We all know from experience that it can be hard growing up with an over achieving older sibling.  Often it is hard to live up to what they have achieved and higher expectations are often shifted on to the younger sibling to achieve a similar level.  In economic terms New Zealand is the younger sibling of Australia.  For years we have underachieved relative to the Australian economy with its massive mineral wealth and perception as the lucky land.  The New Zealand schools and universities are proved training grounds for capable people to leave the country and go and find fame and fortune in the bright sunshine of Australia.

When the GFC hit a few years ago, New Zealand businesses were quick to adapt and generally rode out the recession much better than previous ones.  Banks acted sooner and we have seen overall less receiverships and liquidations of high profile businesses than we perhaps all expected, although the finance companies and unit trusts certainly made up for some of that in part.

Now that Australia is no longer the lucky land, it is facing economic downturn and uncertain times.  The sad reality however is that while the older sibling is struggling, this is going to have some major economic consequences for its younger sibling being New Zealand.

We have already seen several cases where existing profitable New Zealand operations are having costs cut simply because the Australian parent or head office needs to get its affairs in order.  It is often easier to trim the limb off than it is to prune the tree and as such costs are often cut in New Zealand notwithstanding that the New Zealand business operation is healthy and profitable, and has already gone through cost cutting several years ago.  It is far easier for Australian bosses to get rid of people they don’t really know in New Zealand than the guy or girl sitting down the hall.

In our opinion there is going to be a significant flow on effect into the New Zealand economy from the downturn in Australia.  There are some positives in this in that at least some of our brighter talent may no longer pack their bags and leave school and university to go and work in Australia.  However, our export markets will reduce and as noted where our New Zealand businesses are branches of subsidiaries of Australian entities, cost cutting is likely to be the measure for New Zealand again as Australia needs to go through it to get its books in order.

While Asia may be the great white hope for our future of exports, particularly for companies like Fonterra and those in the primary sector, Australia does show that you cannot rely on one country or even one region for your economic prosperity and independence.  New Zealand needs to be careful and make sure that we don’t put all our money on a single bet and that as an economy we choose to diversify as much as we can.  New Zealand produces mainly only primary sector exports of any great significance these days, with its only other economic benefit being tourism.  How New Zealand businesses strategize internationally is going to become increasingly important over the next few years.
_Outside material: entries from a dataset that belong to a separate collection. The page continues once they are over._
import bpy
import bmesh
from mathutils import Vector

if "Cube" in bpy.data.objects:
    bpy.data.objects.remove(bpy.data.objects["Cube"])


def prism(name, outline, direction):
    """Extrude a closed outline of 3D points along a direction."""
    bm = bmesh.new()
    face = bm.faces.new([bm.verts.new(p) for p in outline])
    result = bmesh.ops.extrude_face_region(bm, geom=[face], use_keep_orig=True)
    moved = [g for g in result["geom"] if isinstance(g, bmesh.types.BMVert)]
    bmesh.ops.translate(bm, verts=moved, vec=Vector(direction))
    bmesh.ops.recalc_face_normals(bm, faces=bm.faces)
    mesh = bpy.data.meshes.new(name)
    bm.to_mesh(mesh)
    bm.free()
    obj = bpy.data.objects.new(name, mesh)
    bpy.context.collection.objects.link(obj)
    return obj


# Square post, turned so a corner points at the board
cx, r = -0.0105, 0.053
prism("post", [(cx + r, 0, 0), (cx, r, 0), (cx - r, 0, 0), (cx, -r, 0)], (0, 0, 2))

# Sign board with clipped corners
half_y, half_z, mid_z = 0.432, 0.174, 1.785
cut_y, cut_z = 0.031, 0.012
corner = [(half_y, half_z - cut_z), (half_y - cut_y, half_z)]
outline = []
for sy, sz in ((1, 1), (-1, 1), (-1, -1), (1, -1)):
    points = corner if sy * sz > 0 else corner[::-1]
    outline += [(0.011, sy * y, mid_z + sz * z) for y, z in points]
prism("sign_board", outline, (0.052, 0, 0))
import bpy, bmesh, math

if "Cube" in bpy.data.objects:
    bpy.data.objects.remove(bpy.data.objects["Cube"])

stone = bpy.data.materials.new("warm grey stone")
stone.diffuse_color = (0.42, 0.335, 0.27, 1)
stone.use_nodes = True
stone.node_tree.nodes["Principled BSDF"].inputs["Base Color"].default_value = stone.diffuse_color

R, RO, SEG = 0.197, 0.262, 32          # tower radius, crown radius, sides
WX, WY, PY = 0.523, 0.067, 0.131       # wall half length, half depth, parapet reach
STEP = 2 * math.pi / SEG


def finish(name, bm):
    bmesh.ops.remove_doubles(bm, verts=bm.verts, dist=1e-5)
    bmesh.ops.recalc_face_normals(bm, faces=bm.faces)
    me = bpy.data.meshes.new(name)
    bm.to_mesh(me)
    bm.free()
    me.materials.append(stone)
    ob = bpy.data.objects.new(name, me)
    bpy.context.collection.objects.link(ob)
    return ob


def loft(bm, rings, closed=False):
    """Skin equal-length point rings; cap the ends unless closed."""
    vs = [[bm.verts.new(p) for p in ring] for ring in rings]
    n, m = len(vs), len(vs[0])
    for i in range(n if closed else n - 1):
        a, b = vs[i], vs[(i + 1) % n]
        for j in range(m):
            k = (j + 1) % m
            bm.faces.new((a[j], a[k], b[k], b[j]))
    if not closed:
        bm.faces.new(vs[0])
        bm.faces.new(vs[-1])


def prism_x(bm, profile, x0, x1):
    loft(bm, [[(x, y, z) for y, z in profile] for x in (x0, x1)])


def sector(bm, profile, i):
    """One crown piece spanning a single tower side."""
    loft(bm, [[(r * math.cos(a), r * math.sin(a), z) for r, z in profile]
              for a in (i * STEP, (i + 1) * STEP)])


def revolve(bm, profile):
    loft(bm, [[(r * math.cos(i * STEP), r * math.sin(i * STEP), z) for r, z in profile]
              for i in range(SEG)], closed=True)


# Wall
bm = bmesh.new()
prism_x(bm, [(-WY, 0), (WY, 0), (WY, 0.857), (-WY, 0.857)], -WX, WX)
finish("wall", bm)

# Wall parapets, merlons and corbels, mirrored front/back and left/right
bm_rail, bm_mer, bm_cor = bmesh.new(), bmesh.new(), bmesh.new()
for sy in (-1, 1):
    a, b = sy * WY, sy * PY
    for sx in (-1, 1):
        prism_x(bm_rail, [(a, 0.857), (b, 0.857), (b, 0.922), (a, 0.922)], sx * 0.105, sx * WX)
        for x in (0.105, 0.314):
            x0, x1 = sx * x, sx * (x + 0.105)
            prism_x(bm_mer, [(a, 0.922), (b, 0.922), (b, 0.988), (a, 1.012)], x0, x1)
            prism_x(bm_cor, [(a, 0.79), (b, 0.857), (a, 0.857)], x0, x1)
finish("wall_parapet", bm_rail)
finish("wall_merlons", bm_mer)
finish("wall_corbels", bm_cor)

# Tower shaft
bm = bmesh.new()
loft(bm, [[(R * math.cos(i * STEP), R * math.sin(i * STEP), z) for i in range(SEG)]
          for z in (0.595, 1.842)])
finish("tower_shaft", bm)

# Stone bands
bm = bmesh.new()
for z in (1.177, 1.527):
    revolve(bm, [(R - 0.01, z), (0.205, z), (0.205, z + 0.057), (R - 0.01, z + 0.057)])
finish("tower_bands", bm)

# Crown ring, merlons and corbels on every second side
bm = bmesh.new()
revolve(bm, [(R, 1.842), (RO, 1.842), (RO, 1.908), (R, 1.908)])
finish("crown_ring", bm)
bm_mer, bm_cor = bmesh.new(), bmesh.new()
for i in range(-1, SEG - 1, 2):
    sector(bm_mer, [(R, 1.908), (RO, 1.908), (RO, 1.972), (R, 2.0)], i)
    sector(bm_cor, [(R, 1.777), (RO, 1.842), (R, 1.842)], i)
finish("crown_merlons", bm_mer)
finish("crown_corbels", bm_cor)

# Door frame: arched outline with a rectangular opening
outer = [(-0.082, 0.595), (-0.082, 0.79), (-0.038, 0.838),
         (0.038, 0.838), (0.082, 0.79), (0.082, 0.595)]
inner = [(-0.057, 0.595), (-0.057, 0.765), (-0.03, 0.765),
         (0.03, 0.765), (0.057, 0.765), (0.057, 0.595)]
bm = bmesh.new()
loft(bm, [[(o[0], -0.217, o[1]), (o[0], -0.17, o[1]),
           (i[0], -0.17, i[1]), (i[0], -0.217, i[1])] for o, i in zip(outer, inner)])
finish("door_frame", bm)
Finally, the Reserve Bank has indicated that at some stage in the not too distant future interest rates will indeed go up.  The New Zealand Herald even ran a front page article a few weekends ago noting that interests rates were picked to get as high as 7% or even 8% again in the foreseeable future.  With many New Zealanders having borrowed large sums of money at cheap interest rates, the economic reality is going to hit home hard in the not too distant future if those rates increases do occur.  It is important for those who borrowed money, especially those who borrowed funds at floating interest rates, to watch the yield girth and the outlook from the Reserve Bank.  At some stage in the next six months those that are floating need to seriously look at locking long term fixed interest rates while they are available at relatively low levels.  Often a strategy of spreading a single borrowing over multiple terms and fixed interest rate periods is good because when each part then comes up in the future, you are not dealing with the whole of the loan and in relation to where the interest rate cycle is at.

The final piece to this puzzle is the housing market.  In the past inflation has taken care of effectively borrowing costs by diluting the debt percentages as time goes by, even if principle is not repaid.  If the rate of inflation in housing prices decreases then the economic benefits of borrowing large are not necessarily going to be there.  People certainly need to be careful when considering the levels of their debt and the affordability of current interest rates when making economic decisions.  As always, we are happy to sit down and discuss these matters with clients to ensure that they understand the risks that they take when they borrow significant amounts of funds.  Appropriate structuring is also important to ensure that interest is tax deductible to the greatest extent possible.

2013 may be half gone, but the second half of it is probably going to be the more interesting half of the year.  Talk to you all soon.

Kind regards

Nigel